Many of the adventuresome young men who came to Oregon while the Hudson Bay Co. was still the ruling force lived here long enough to see the log cabins turn into gigantic stone edifices, such as the Portland Hotel, or Meir & Frank. The entertainment went from being some fiddles at a barn dance to operas and orchestras, and the frontier wives were transformed into queens of high society. They rode to entertainments in carriages with beveled glass windows, and then in Packard town cars. I imagine that they learned how to talk in that fake British accent that you hear "cultured" Americans using in the old movies—at least their daughters did, after being sent to "finishing school" in the East.
|Pillars of Society in Portland, Oregon|

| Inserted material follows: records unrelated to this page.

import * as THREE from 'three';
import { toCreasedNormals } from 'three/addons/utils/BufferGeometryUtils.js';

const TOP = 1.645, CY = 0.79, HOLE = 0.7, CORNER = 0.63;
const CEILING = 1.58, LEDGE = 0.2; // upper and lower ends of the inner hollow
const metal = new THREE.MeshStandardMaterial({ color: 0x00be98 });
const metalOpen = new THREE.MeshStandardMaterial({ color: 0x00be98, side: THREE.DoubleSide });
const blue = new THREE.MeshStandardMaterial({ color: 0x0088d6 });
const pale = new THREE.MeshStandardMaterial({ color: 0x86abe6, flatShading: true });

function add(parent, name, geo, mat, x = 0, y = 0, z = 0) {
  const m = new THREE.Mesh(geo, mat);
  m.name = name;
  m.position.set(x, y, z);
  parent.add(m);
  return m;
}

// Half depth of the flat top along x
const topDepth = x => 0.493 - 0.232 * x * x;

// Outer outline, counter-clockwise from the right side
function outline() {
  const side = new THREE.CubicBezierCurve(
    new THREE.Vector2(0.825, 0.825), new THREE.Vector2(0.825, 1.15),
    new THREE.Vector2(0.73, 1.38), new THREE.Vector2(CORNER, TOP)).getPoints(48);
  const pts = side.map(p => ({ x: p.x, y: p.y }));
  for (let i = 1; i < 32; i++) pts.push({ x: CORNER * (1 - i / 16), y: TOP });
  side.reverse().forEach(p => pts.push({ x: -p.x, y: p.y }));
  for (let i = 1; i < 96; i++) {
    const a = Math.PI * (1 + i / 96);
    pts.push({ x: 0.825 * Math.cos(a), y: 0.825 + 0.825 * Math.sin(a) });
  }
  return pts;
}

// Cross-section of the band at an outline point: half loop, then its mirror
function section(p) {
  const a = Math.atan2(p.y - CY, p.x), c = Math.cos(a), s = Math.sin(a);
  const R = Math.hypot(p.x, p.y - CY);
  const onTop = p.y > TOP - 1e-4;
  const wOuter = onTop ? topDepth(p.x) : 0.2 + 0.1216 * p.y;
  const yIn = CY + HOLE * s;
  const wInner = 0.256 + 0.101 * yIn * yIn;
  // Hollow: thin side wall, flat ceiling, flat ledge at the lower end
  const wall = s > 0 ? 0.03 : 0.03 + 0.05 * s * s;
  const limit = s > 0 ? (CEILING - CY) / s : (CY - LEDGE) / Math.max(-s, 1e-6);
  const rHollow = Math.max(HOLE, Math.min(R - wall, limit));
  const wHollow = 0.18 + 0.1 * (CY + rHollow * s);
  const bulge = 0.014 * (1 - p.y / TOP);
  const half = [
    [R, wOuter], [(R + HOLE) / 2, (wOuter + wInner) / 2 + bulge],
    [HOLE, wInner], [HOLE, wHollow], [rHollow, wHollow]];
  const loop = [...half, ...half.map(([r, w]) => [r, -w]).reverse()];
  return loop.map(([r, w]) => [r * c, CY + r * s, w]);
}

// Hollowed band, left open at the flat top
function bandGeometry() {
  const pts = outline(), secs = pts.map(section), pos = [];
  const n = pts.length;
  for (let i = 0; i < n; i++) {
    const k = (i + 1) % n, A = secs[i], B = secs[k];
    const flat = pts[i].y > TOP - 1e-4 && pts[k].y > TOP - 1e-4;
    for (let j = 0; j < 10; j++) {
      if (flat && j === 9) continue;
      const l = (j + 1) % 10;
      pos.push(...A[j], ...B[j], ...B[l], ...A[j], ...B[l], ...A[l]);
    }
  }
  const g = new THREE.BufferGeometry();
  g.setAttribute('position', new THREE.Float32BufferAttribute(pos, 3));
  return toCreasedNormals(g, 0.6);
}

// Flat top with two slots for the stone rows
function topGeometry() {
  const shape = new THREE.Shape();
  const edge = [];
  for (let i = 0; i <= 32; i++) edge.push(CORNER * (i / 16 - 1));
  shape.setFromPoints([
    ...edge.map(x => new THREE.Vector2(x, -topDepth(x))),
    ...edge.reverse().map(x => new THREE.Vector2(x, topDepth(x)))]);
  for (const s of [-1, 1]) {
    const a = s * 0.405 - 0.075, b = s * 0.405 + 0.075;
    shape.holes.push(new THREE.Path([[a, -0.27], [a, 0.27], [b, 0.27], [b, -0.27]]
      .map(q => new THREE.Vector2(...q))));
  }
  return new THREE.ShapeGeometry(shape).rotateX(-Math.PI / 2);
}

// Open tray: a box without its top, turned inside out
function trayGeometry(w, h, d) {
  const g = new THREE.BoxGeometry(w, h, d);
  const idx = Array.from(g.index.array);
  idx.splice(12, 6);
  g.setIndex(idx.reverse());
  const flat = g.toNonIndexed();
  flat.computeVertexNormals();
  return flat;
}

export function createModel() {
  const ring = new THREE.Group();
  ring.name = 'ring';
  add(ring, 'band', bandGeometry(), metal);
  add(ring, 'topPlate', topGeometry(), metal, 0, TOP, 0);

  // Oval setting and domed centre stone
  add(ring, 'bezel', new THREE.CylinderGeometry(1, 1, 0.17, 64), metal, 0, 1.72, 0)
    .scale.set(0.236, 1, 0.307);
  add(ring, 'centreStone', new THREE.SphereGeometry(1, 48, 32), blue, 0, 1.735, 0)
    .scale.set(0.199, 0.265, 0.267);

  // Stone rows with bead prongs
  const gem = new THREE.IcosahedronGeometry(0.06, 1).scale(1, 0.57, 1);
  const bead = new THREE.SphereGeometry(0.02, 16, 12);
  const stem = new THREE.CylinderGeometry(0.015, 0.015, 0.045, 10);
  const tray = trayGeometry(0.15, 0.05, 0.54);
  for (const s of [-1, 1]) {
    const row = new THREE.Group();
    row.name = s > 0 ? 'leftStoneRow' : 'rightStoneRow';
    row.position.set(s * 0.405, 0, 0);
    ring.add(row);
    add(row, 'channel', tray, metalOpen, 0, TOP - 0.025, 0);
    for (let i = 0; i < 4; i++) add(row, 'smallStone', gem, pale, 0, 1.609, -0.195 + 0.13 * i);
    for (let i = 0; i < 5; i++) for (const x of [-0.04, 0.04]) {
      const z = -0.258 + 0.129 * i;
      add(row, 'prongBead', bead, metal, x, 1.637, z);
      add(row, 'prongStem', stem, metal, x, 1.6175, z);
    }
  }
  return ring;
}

This takes me back to York, in the U.K., a place I mentioned earlier as being very, very old. In fact, York is where the emperor Constantine was crowned as Roman Emperor, and it was an old city then. My friend Randy Giles (d. 2009, Pondicherry, India) grew up in West Lynn, and ended up studying music at the University of York. His main tutor was an elderly British gentleman who had the habit of saying, "Pillars of society in Portland, Oregon!" He wasn't aware that Randy was from Portland, it was merely and expression he had acquired that conveyed the meaning that someone was putting on airs. For instance, if a student were to spout some knowledge of some obscure musical fact, instead of raising his bushy white eyebrows and saying, "I say! Well done! He would scowl and mumble, "Pillars of society in Portland, Oregon!" Randy thought this was hilariously funny.
|Dr. Randall Giles|
How very American to take a forested area larger than England, peopled with a culture that had existed for many long centuries, come in with guns and disease, cut down the trees, can the fish, fill the meadows with wheat fields, build some palaces and declare yourself a pillar of society, and have it all done by suppertime. This is something that won't happen again, we have run out of wilderness (of course the people who lived here didn't think of it as wilderness, they thought of it as home).